Content starts
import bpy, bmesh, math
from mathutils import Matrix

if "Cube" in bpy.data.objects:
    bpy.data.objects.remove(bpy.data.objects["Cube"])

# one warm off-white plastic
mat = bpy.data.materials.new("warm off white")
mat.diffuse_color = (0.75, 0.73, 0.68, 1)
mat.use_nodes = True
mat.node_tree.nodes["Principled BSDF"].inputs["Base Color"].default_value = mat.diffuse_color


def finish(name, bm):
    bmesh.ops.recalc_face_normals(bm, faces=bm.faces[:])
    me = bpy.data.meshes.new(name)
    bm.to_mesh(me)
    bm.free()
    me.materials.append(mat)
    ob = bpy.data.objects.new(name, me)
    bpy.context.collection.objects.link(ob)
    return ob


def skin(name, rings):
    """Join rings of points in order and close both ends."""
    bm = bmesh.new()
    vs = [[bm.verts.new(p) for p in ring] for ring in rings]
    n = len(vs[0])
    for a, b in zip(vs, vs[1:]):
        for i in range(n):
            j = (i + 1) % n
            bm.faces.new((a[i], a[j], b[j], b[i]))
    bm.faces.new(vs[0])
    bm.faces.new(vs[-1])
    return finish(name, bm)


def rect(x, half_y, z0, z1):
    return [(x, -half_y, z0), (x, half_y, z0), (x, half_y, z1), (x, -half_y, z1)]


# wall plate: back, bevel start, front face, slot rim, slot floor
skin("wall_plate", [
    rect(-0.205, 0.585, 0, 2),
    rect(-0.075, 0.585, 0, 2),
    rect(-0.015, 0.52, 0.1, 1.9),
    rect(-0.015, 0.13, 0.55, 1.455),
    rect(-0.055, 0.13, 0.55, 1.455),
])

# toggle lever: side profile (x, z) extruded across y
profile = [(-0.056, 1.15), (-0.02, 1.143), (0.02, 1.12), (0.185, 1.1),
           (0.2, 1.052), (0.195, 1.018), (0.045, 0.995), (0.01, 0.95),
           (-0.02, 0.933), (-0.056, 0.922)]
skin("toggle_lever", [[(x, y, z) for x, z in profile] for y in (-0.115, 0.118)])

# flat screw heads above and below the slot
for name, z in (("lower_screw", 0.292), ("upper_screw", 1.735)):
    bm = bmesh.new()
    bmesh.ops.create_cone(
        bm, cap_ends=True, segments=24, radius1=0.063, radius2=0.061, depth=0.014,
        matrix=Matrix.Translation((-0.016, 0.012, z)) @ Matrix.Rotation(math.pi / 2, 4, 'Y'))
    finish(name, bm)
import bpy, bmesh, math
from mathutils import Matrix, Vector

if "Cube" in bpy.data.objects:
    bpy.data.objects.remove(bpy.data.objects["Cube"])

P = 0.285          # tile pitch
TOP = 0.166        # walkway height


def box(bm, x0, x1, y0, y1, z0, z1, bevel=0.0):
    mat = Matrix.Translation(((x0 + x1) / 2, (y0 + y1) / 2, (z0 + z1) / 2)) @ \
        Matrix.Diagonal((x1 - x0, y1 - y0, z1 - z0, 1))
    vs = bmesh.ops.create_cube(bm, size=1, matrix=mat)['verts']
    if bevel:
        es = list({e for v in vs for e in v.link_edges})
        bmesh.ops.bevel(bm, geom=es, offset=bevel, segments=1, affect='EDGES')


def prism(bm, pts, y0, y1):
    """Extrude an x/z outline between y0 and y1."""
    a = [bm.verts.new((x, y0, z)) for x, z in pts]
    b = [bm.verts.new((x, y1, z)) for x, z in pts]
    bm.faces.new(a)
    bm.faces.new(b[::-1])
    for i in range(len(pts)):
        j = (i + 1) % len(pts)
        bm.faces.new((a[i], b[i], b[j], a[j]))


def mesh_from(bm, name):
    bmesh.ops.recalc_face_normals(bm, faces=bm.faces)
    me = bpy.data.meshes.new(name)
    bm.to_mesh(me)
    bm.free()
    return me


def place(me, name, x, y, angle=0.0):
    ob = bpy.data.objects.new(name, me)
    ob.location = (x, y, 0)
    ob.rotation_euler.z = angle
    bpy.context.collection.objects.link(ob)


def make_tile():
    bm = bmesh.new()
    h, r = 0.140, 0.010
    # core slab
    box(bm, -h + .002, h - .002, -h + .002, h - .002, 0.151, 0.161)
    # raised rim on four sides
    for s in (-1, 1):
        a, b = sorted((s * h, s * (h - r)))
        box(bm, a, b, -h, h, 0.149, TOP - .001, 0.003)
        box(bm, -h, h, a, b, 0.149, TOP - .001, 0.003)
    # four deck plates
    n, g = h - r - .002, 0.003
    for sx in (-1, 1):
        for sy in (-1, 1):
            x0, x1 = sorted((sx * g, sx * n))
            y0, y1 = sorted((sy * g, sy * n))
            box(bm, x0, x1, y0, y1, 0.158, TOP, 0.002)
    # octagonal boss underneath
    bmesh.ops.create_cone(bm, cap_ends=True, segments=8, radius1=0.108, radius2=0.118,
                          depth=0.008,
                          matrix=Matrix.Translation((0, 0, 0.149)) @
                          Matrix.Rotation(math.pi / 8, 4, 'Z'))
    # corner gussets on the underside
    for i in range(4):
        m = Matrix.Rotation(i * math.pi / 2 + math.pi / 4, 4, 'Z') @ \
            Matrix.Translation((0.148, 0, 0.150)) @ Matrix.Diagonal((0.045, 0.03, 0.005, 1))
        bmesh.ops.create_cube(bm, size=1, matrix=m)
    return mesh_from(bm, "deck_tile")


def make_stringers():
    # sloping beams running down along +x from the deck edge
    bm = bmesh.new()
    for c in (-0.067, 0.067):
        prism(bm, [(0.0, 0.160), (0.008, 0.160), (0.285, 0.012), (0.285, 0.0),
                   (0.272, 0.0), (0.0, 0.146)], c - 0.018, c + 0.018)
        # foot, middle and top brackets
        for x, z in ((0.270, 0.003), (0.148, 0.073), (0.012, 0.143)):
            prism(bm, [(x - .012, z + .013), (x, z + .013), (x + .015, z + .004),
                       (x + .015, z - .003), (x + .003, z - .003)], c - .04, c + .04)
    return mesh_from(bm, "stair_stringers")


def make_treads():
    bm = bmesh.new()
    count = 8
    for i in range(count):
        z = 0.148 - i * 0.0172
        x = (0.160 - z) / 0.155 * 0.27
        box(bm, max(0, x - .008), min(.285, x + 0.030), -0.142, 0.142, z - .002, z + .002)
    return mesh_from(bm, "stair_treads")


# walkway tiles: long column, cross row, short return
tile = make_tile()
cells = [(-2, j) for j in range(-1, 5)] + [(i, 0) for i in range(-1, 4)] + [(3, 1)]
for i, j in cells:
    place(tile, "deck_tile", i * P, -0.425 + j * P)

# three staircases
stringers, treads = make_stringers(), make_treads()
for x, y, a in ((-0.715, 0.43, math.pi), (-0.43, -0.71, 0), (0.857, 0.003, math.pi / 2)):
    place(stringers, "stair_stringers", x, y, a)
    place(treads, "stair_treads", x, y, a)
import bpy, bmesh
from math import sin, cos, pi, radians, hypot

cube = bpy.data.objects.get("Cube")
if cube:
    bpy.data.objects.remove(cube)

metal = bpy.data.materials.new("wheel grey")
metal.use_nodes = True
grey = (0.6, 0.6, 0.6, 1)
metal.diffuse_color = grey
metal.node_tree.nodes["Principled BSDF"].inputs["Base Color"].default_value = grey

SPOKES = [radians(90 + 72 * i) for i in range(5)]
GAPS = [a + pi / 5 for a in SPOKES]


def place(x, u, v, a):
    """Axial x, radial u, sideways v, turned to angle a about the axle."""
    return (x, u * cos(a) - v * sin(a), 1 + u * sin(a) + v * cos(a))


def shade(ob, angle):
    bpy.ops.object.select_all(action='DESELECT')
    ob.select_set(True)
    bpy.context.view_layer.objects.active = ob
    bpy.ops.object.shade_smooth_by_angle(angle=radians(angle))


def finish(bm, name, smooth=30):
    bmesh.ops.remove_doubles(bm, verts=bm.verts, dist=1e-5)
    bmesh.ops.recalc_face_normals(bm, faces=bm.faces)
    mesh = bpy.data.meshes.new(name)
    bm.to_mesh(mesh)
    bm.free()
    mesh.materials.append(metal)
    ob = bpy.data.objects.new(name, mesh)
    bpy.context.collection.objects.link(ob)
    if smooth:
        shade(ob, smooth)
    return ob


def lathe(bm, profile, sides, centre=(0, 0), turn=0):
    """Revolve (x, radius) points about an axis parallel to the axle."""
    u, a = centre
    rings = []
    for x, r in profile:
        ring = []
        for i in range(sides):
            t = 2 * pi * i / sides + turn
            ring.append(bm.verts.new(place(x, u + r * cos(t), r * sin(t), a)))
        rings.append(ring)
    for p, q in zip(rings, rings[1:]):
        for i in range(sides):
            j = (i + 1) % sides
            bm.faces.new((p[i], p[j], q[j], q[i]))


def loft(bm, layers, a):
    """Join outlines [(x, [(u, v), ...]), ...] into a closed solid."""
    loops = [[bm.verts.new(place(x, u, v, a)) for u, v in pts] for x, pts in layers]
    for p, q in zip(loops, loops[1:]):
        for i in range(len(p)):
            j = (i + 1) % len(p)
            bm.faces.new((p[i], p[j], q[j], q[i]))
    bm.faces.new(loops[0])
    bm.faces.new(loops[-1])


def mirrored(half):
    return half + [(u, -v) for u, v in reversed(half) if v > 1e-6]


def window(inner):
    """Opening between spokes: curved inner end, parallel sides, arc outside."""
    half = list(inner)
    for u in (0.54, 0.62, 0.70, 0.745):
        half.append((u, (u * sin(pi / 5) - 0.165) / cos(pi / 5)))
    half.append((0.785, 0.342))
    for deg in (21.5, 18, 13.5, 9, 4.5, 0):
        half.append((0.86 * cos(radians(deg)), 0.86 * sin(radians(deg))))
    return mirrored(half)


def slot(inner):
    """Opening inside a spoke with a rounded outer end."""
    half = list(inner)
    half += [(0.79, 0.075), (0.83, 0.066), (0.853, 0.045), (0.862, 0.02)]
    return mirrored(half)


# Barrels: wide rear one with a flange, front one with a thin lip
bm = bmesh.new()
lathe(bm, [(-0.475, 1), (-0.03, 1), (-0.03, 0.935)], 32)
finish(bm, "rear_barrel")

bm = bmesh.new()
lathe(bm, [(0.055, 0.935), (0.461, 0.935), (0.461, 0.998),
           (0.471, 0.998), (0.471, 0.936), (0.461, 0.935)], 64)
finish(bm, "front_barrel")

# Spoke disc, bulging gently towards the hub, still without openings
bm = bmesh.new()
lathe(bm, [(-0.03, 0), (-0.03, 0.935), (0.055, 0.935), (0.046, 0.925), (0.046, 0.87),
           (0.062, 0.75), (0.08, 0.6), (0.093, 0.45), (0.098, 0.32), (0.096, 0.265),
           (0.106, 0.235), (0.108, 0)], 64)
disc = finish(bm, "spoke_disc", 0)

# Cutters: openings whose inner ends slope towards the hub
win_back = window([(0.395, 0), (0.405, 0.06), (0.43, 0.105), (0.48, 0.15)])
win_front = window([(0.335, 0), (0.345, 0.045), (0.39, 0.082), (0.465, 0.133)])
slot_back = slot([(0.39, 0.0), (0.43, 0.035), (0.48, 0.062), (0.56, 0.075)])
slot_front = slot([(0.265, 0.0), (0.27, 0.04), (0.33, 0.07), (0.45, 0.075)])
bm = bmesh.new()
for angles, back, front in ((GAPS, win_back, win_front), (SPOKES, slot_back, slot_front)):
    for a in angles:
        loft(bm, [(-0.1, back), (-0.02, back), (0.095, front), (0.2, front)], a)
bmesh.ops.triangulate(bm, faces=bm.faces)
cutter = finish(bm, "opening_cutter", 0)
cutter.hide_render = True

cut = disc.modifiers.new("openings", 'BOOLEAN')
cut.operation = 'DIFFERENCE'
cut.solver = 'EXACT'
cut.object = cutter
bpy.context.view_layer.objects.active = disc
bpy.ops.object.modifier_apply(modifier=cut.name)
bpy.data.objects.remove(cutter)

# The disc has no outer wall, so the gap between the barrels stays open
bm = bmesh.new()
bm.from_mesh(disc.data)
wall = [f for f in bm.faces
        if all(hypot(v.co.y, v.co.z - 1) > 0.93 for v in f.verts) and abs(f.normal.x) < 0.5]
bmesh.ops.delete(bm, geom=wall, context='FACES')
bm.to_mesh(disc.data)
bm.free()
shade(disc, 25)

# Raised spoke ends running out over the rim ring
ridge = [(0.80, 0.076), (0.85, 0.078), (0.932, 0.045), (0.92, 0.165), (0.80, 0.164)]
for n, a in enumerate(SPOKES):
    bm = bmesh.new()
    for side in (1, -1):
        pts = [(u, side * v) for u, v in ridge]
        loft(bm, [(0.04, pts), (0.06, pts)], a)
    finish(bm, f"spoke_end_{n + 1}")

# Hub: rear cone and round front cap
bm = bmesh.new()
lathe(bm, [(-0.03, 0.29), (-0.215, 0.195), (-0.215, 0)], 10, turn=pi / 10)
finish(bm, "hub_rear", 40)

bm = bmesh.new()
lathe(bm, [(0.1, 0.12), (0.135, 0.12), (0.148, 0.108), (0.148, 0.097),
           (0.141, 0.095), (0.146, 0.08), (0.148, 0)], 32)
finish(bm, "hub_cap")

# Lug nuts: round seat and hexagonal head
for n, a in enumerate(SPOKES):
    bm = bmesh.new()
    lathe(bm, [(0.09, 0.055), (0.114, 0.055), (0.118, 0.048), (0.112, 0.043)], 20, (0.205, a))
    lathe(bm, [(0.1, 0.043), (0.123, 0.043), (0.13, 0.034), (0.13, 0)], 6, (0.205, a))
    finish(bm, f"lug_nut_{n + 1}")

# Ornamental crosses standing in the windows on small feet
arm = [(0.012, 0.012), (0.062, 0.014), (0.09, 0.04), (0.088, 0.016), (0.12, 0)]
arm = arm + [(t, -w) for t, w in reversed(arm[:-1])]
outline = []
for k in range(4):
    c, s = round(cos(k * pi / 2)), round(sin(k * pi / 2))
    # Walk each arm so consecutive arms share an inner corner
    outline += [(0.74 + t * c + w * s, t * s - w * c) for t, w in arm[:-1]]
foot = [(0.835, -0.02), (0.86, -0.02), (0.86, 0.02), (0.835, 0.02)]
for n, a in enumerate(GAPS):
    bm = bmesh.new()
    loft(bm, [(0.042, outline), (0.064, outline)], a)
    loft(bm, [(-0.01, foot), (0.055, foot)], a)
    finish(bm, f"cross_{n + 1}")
Content ends
Work required => Match on "lathe" and report each line of the data above that has it.

Answer space =>
def lathe(bm, profile, sides, centre=(0, 0), turn=0):
lathe(bm, [(-0.475, 1), (-0.03, 1), (-0.03, 0.935)], 32)
lathe(bm, [(0.055, 0.935), (0.461, 0.935), (0.461, 0.998),
lathe(bm, [(-0.03, 0), (-0.03, 0.935), (0.055, 0.935), (0.046, 0.925), (0.046, 0.87),
lathe(bm, [(-0.03, 0.29), (-0.215, 0.195), (-0.215, 0)], 10, turn=pi / 10)
lathe(bm, [(0.1, 0.12), (0.135, 0.12), (0.148, 0.108), (0.148, 0.097),
    lathe(bm, [(0.09, 0.055), (0.114, 0.055), (0.118, 0.048), (0.112, 0.043)], 20, (0.205, a))
    lathe(bm, [(0.1, 0.043), (0.123, 0.043), (0.13, 0.034), (0.13, 0)], 6, (0.205, a))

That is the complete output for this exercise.